[INSTRUCTIONS FOR THE TASK]
Repeat the whole listing, keeping each line as it is.

[RECORDS SHOWN]
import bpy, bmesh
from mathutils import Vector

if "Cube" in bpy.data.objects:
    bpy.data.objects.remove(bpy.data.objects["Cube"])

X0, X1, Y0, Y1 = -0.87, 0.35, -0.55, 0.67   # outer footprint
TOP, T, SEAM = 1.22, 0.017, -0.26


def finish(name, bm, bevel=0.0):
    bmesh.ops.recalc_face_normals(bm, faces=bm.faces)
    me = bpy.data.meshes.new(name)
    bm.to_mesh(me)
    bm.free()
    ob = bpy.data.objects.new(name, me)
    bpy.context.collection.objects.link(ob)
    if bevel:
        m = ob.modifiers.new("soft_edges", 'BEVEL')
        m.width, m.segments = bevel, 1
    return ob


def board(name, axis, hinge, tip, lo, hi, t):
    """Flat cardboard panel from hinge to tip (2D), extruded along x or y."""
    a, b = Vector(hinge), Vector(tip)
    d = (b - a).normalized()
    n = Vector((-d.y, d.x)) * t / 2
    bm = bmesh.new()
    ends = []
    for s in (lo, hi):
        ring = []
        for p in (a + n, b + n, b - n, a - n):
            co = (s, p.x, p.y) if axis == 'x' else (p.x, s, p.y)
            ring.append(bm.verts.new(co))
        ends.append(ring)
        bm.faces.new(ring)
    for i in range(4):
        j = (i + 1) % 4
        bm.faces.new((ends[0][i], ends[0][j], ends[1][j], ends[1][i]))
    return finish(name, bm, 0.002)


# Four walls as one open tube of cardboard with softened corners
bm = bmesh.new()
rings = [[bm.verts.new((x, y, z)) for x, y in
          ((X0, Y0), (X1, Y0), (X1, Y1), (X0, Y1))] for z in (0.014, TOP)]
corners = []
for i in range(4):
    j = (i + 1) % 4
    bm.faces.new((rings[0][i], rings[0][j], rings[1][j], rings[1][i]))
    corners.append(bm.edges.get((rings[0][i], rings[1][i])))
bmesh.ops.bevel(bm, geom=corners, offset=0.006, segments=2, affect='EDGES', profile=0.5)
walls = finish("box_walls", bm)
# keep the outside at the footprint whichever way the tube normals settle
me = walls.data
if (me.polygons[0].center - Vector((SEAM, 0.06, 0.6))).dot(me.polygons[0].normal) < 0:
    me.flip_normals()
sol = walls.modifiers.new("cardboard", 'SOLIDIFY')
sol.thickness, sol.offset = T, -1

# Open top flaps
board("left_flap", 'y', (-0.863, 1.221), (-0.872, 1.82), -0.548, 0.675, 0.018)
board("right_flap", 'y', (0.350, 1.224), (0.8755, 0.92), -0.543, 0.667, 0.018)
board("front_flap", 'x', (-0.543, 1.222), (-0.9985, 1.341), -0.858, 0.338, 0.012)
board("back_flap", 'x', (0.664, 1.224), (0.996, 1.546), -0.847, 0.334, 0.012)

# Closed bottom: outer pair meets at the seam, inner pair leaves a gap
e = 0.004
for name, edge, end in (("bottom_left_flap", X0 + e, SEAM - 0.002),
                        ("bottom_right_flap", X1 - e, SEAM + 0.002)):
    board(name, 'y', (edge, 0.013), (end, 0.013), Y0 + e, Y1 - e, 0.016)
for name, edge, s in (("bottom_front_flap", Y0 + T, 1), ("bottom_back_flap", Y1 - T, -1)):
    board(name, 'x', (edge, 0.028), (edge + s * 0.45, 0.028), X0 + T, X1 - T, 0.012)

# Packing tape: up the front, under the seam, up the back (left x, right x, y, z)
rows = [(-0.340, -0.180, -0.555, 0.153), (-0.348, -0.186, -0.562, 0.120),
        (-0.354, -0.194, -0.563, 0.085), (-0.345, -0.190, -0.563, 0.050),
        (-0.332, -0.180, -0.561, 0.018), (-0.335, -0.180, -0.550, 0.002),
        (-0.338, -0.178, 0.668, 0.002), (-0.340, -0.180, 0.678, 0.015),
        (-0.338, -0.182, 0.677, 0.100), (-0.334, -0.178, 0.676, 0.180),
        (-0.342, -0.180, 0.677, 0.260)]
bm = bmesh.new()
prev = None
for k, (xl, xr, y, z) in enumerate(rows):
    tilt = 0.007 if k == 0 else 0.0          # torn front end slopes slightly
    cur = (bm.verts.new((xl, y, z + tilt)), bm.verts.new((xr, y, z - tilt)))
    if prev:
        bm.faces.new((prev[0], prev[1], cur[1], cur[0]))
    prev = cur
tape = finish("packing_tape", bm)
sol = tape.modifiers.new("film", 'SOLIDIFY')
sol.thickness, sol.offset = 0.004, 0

[SOLUTION FOR THIS TASK]
import bpy, bmesh
from mathutils import Vector

if "Cube" in bpy.data.objects:
    bpy.data.objects.remove(bpy.data.objects["Cube"])

X0, X1, Y0, Y1 = -0.87, 0.35, -0.55, 0.67   # outer footprint
TOP, T, SEAM = 1.22, 0.017, -0.26


def finish(name, bm, bevel=0.0):
    bmesh.ops.recalc_face_normals(bm, faces=bm.faces)
    me = bpy.data.meshes.new(name)
    bm.to_mesh(me)
    bm.free()
    ob = bpy.data.objects.new(name, me)
    bpy.context.collection.objects.link(ob)
    if bevel:
        m = ob.modifiers.new("soft_edges", 'BEVEL')
        m.width, m.segments = bevel, 1
    return ob


def board(name, axis, hinge, tip, lo, hi, t):
    """Flat cardboard panel from hinge to tip (2D), extruded along x or y."""
    a, b = Vector(hinge), Vector(tip)
    d = (b - a).normalized()
    n = Vector((-d.y, d.x)) * t / 2
    bm = bmesh.new()
    ends = []
    for s in (lo, hi):
        ring = []
        for p in (a + n, b + n, b - n, a - n):
            co = (s, p.x, p.y) if axis == 'x' else (p.x, s, p.y)
            ring.append(bm.verts.new(co))
        ends.append(ring)
        bm.faces.new(ring)
    for i in range(4):
        j = (i + 1) % 4
        bm.faces.new((ends[0][i], ends[0][j], ends[1][j], ends[1][i]))
    return finish(name, bm, 0.002)


# Four walls as one open tube of cardboard with softened corners
bm = bmesh.new()
rings = [[bm.verts.new((x, y, z)) for x, y in
          ((X0, Y0), (X1, Y0), (X1, Y1), (X0, Y1))] for z in (0.014, TOP)]
corners = []
for i in range(4):
    j = (i + 1) % 4
    bm.faces.new((rings[0][i], rings[0][j], rings[1][j], rings[1][i]))
    corners.append(bm.edges.get((rings[0][i], rings[1][i])))
bmesh.ops.bevel(bm, geom=corners, offset=0.006, segments=2, affect='EDGES', profile=0.5)
walls = finish("box_walls", bm)
# keep the outside at the footprint whichever way the tube normals settle
me = walls.data
if (me.polygons[0].center - Vector((SEAM, 0.06, 0.6))).dot(me.polygons[0].normal) < 0:
    me.flip_normals()
sol = walls.modifiers.new("cardboard", 'SOLIDIFY')
sol.thickness, sol.offset = T, -1

# Open top flaps
board("left_flap", 'y', (-0.863, 1.221), (-0.872, 1.82), -0.548, 0.675, 0.018)
board("right_flap", 'y', (0.350, 1.224), (0.8755, 0.92), -0.543, 0.667, 0.018)
board("front_flap", 'x', (-0.543, 1.222), (-0.9985, 1.341), -0.858, 0.338, 0.012)
board("back_flap", 'x', (0.664, 1.224), (0.996, 1.546), -0.847, 0.334, 0.012)

# Closed bottom: outer pair meets at the seam, inner pair leaves a gap
e = 0.004
for name, edge, end in (("bottom_left_flap", X0 + e, SEAM - 0.002),
                        ("bottom_right_flap", X1 - e, SEAM + 0.002)):
    board(name, 'y', (edge, 0.013), (end, 0.013), Y0 + e, Y1 - e, 0.016)
for name, edge, s in (("bottom_front_flap", Y0 + T, 1), ("bottom_back_flap", Y1 - T, -1)):
    board(name, 'x', (edge, 0.028), (edge + s * 0.45, 0.028), X0 + T, X1 - T, 0.012)

# Packing tape: up the front, under the seam, up the back (left x, right x, y, z)
rows = [(-0.340, -0.180, -0.555, 0.153), (-0.348, -0.186, -0.562, 0.120),
        (-0.354, -0.194, -0.563, 0.085), (-0.345, -0.190, -0.563, 0.050),
        (-0.332, -0.180, -0.561, 0.018), (-0.335, -0.180, -0.550, 0.002),
        (-0.338, -0.178, 0.668, 0.002), (-0.340, -0.180, 0.678, 0.015),
        (-0.338, -0.182, 0.677, 0.100), (-0.334, -0.178, 0.676, 0.180),
        (-0.342, -0.180, 0.677, 0.260)]
bm = bmesh.new()
prev = None
for k, (xl, xr, y, z) in enumerate(rows):
    tilt = 0.007 if k == 0 else 0.0          # torn front end slopes slightly
    cur = (bm.verts.new((xl, y, z + tilt)), bm.verts.new((xr, y, z - tilt)))
    if prev:
        bm.faces.new((prev[0], prev[1], cur[1], cur[0]))
    prev = cur
tape = finish("packing_tape", bm)
sol = tape.modifiers.new("film", 'SOLIDIFY')
sol.thickness, sol.offset = 0.004, 0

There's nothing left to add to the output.